Today started out pretty rough, with a few of us feeling “sick” due to the events of the previous night. As we all piled into the sardine can of a bus, we were informed that a tractor strike (you heard me) was occurring in our area and that we might have to walk a few kilometres in order to get to the work site. To avoid the possible roadblock of tractors, our bus driver decided to take the alternate route. Saying that the ride was a bumpy one is an understatement. This “road” had multiple bumps that would cause the bus to tip on a borderline 45 degree angle. In addition to the bus constantly being on the verge on tipping over, there was two 1-foot-deep ponds that the bus driver drove through like they were a puddle. Even the sound of 2011 Avril Lavigne that was playing on the bus radio wasn’t enough to drown out the screams of the girls…and a couple of the guys.

When we finally arrived we immediately began to haul more bags of sand and gravel up to the second floor of the building. At the same time, a few of us started to hand the last 12 solar panels to Curt, Neil, Paris, Christine and Vanessa on the roof. Since it takes a while for the workers to mix the cement, we had quite a long break, during which I spent playing soccer with the local children. I was the only wearing shoes so I was constantly stepping on the kids’ feet. Out of fear that I would start breaking their toes, I took off my shoes. After they were all done laughing at my sock tan, we resumed the game. Everyone’s feet were accustomed to the insanely hot ground while my feet got singed and cut up.

We then finished spreading the cement across the second floor, which was our last big job of the day.

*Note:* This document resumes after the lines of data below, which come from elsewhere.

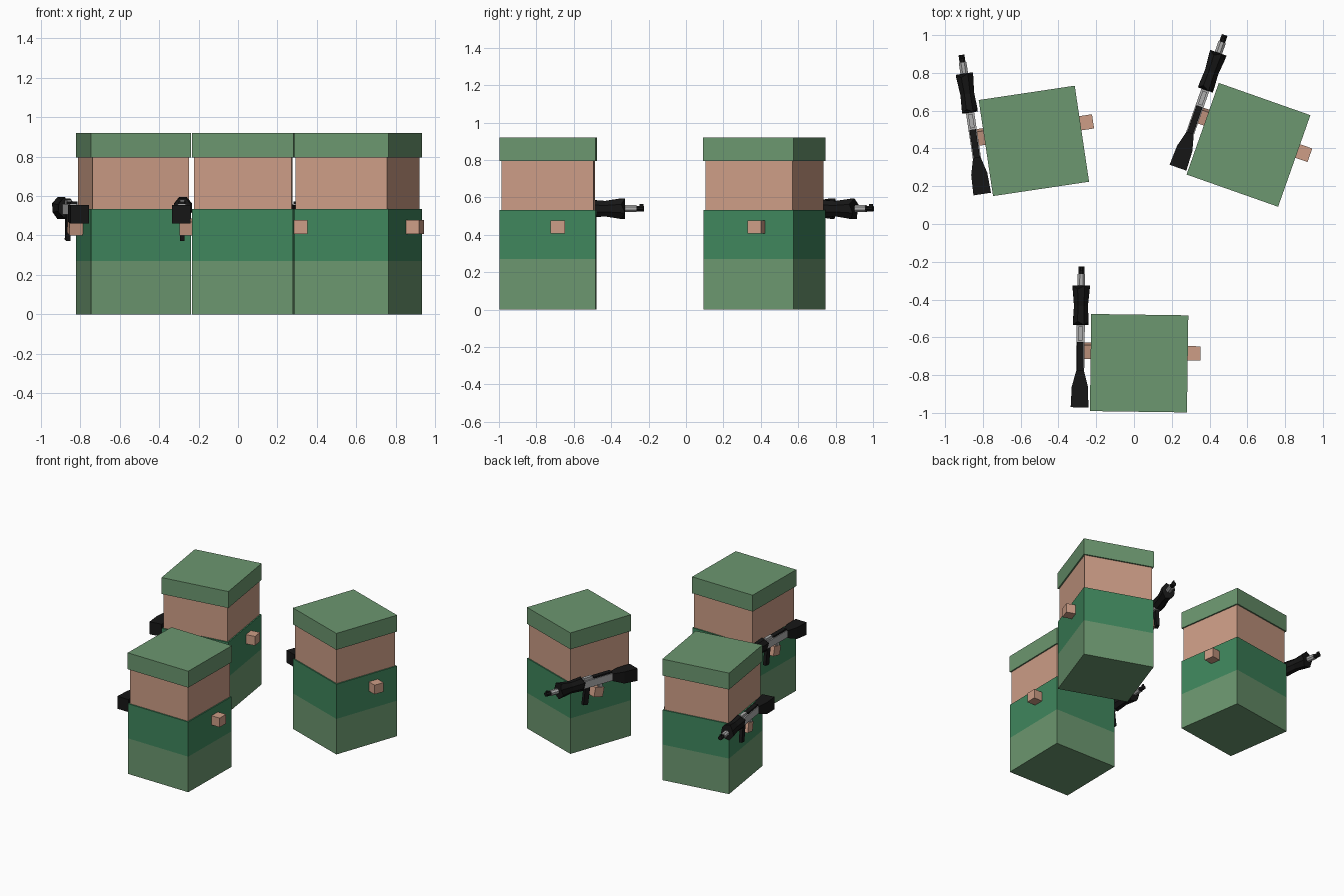
import bpy, bmesh, math
from mathutils import Matrix, Vector

if "Cube" in bpy.data.objects:
    bpy.data.objects.remove(bpy.data.objects["Cube"])


def material(name, rgb):
    m = bpy.data.materials.new(name)
    m.diffuse_color = (*rgb, 1)
    m.use_nodes = True
    m.node_tree.nodes["Principled BSDF"].inputs["Base Color"].default_value = m.diffuse_color
    return m


LIGHT = material("light_green", (0.15, 0.31, 0.16))
DARK = material("dark_green", (0.05, 0.24, 0.11))
SKIN = material("skin", (0.61, 0.34, 0.24))
BLACK = material("black", (0.008, 0.008, 0.008))
SILVER = material("silver", (0.42, 0.42, 0.42))


def finish(bm, name, mat, frame):
    bmesh.ops.recalc_face_normals(bm, faces=bm.faces)
    mesh = bpy.data.meshes.new(name)
    bm.to_mesh(mesh)
    bm.free()
    mesh.materials.append(mat)
    ob = bpy.data.objects.new(name, mesh)
    ob.matrix_world = frame
    bpy.context.collection.objects.link(ob)


def box(name, mat, frame, x, y, z, tilt=0):
    """Box from (min, max) ranges, optionally tilted about its own x axis."""
    bm = bmesh.new()
    bmesh.ops.create_cube(bm, size=1)
    size = [b - a for a, b in (x, y, z)]
    mid = Vector([(a + b) / 2 for a, b in (x, y, z)])
    bm.transform(Matrix.Translation(mid) @ Matrix.Rotation(math.radians(tilt), 4, 'X')
                 @ Matrix.Diagonal((*size, 1)))
    finish(bm, name, mat, frame)


def loft(name, mat, frame, rings):
    """Closed skin through a list of point rings."""
    bm = bmesh.new()
    vs = [[bm.verts.new(p) for p in r] for r in rings]
    n = len(vs[0])
    for a, b in zip(vs, vs[1:]):
        for i in range(n):
            j = (i + 1) % n
            bm.faces.new((a[i], a[j], b[j], b[i]))
    for r in (vs[0], vs[-1]):
        bm.faces.new(r)
    finish(bm, name, mat, frame)


GX, GZ = -0.312, 0.54   # gun axis


def ring(y, rx, rz, n=8, jag=0.0, z=GZ):
    """Octagonal ring across the gun axis; jag pushes every other point along y."""
    return [(GX + rx * math.cos(math.tau * (i + .5) / n), y + (jag if i % 2 else 0),
             z + rz * math.sin(math.tau * (i + .5) / n)) for i in range(n)]


def rect(y, hx, z0, z1):
    return [(GX - hx, y, z0), (GX + hx, y, z0), (GX + hx, y, z1), (GX - hx, y, z1)]


def gun(f):
    # barrel, muzzle and front sight
    loft("barrel", SILVER, f, [ring(0.39, .022, .02), ring(0.467, .022, .02)])
    loft("muzzle", BLACK, f, [ring(0.46, .017, .015), ring(0.507, .017, .015)])
    box("front_sight", BLACK, f, (GX - .005, GX + .005), (0.485, 0.505), (0.54, 0.565))
    # waisted fore-end with jagged rims
    loft("handguard", BLACK, f, [ring(0.218, .045, .052, jag=-.02),
                                 ring(0.30, .040, .045),
                                 ring(0.387, .049, .060, jag=.02)])
    # receiver with black rail, magazine and trigger
    box("receiver", SILVER, f, (GX - .022, GX + .022), (-0.045, 0.22), (0.505, 0.56))
    box("top_rail", BLACK, f, (GX - .017, GX + .017), (-0.045, 0.107), (0.55, 0.572))
    box("rear_sight", SILVER, f, (GX - .012, GX + .012), (0.115, 0.19), (0.55, 0.58))
    box("magazine", BLACK, f, (GX - .012, GX + .012), (0.145, 0.185), (0.375, 0.52), 8)
    box("trigger_grip", SILVER, f, (GX - .01, GX + .01), (0.03, 0.06), (0.45, 0.515), -12)
    # stock flaring towards the butt
    loft("stock", BLACK, f, [rect(-0.035, .018, .505, .555),
                             rect(-0.13, .043, .468, .555),
                             rect(-0.238, .047, .46, .555)])


def figure(x, y, angle):
    f = Matrix.Translation((x, y, 0)) @ Matrix.Rotation(math.radians(angle), 4, 'Z')
    h = 0.256
    for name, mat, r, z in (("legs", LIGHT, h, (0, .27)), ("torso", DARK, h, (.27, .533)),
                            ("head", SKIN, .247, (.533, .795)), ("cap", LIGHT, h + .001, (.795, .92))):
        box(name, mat, f, (-r, r), (-r, r), z)
    box("right_hand", SKIN, f, (.25, .325), (.018, .094), (.408, .478))
    box("left_hand", SKIN, f, (-.325, -.25), (.024, .1), (.408, .478), 12)
    gun(f)


# three figures standing in a triangle
for place in ((0.027, -0.737, -0.8), (-0.53, 0.44, 8.5), (0.606, 0.419, -19.4)):
    figure(*place)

It started to rain hard for the first time since we’ve been here. Since it has been the driest monsoon season in almost 20 years, locals were worried that their rice crops would soon die. 

Instead of taking the bumpy road home, the bus driver decided to try his luck at the usual route home. Within minutes we encountered an 8-tractor road block which forced us to make a detour over a pile a bricks and through a few people’s yards. After asking directions multiple times, we found an alternate route back to our hotel in Lamahi. Tomorrow is our last day working on the Unako house. It’ll be sad to say goodbye to the workers and locals (aka our new friends), but at the same time we are looking forward to what our weekend in Chitwan has in store for us.

Theoren Leveille
DWC Participant Nepal, July 2014

Posted in on July 29, 2014